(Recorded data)
• • • • • • •
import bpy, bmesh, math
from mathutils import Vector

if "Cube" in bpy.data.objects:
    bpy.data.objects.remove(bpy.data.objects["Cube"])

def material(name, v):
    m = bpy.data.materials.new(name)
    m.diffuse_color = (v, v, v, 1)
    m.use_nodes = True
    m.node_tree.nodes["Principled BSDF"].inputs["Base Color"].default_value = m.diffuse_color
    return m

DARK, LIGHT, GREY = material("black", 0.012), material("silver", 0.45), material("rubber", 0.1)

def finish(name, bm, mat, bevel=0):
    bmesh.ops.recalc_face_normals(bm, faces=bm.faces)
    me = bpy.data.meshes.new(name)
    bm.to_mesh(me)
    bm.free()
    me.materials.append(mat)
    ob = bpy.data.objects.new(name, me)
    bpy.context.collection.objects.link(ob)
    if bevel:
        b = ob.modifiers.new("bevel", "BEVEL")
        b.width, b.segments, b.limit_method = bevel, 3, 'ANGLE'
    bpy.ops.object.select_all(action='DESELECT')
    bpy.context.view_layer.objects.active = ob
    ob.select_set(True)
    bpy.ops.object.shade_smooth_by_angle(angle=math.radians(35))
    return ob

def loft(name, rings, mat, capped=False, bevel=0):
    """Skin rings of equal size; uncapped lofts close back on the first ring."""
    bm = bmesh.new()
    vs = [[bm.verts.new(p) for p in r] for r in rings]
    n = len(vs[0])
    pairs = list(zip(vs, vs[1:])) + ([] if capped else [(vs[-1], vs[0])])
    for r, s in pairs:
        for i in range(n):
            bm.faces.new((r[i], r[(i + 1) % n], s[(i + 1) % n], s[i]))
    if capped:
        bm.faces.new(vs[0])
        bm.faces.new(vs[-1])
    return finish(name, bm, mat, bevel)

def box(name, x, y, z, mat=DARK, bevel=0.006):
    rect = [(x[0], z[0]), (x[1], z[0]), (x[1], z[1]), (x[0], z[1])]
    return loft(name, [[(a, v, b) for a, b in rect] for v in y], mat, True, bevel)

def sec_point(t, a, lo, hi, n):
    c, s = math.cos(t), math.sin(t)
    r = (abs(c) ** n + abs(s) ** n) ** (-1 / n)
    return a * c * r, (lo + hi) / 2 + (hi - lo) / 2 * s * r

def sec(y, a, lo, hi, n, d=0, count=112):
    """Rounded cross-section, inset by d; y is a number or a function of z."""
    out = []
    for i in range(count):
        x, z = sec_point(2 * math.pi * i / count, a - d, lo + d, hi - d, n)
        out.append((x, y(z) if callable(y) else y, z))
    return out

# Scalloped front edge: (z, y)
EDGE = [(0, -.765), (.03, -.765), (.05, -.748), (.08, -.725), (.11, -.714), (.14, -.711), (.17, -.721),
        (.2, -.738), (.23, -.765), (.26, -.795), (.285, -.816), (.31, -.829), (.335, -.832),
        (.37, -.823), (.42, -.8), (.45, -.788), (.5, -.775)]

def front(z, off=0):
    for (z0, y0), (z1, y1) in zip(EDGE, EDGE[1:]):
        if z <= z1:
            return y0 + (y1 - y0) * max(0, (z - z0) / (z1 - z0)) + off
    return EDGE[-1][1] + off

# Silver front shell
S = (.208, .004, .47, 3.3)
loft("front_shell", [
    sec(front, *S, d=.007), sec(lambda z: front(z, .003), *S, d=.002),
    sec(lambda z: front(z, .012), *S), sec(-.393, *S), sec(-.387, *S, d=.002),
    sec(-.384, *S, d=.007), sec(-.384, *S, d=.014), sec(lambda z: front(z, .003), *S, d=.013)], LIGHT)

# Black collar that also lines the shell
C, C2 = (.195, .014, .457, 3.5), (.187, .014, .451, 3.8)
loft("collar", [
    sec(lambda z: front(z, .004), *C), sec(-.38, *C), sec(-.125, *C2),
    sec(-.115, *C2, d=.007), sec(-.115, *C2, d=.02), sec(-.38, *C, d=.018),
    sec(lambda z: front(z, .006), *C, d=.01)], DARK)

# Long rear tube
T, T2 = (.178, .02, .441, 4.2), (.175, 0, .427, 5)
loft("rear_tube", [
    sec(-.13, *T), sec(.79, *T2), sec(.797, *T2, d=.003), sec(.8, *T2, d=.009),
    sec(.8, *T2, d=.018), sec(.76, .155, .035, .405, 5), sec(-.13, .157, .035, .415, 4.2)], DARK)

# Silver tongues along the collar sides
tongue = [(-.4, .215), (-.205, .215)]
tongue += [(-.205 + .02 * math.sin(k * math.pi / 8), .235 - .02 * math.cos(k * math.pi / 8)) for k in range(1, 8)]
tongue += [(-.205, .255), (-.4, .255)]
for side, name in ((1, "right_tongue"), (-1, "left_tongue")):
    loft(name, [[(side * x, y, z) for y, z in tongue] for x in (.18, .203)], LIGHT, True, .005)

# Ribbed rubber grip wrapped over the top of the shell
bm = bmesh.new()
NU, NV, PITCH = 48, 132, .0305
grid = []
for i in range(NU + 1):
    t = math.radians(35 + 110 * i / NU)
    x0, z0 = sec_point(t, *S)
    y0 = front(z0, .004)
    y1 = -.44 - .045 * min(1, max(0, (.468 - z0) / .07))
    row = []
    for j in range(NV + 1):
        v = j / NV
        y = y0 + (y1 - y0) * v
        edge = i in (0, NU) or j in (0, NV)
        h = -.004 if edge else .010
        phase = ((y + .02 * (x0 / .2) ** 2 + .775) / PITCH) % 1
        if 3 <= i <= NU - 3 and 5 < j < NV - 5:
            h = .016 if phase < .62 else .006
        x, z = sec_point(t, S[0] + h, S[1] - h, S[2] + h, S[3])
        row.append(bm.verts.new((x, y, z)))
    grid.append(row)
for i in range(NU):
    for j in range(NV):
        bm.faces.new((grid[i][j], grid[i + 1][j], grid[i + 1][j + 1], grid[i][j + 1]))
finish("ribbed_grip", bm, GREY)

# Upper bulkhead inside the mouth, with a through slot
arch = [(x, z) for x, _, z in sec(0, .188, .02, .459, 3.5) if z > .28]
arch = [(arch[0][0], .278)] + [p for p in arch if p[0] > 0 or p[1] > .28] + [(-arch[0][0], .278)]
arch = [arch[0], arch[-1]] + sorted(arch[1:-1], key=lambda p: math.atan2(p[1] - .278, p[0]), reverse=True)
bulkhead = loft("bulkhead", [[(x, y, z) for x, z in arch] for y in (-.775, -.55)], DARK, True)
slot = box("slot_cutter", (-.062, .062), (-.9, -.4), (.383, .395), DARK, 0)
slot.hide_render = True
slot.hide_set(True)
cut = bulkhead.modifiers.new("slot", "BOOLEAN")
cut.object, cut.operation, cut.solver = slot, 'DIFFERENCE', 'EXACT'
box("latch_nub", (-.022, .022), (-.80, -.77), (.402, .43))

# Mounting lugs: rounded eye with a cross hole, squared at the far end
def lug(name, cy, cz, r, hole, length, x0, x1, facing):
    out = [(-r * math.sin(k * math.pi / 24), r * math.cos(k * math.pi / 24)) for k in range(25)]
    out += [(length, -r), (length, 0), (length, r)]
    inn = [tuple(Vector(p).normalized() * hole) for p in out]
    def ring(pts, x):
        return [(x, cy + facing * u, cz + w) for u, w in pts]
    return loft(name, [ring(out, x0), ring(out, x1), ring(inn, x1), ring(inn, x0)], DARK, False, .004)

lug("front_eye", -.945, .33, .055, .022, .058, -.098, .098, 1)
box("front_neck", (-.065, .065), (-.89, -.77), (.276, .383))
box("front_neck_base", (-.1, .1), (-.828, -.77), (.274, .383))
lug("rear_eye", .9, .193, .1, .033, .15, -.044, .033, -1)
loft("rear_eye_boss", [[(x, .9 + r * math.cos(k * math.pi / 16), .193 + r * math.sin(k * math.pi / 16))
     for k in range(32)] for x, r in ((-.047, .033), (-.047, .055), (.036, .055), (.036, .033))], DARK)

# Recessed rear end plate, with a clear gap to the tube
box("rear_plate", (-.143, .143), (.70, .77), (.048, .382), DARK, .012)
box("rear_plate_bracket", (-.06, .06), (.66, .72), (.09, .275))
• • • • • • •
### Work item
Wherever the string "return" appears in the entries above, list that line.

### Result for this task
    return m
    return ob
    return finish(name, bm, mat, bevel)
    return loft(name, [[(a, v, b) for a, b in rect] for v in y], mat, True, bevel)
    return a * c * r, (lo + hi) / 2 + (hi - lo) / 2 * s * r
    return out
            return y0 + (y1 - y0) * max(0, (z - z0) / (z1 - z0)) + off
    return EDGE[-1][1] + off
        return [(x, cy + facing * u, cz + w) for u, w in pts]
    return loft(name, [ring(out, x0), ring(out, x1), ring(inn, x1), ring(inn, x0)], DARK, False, .004)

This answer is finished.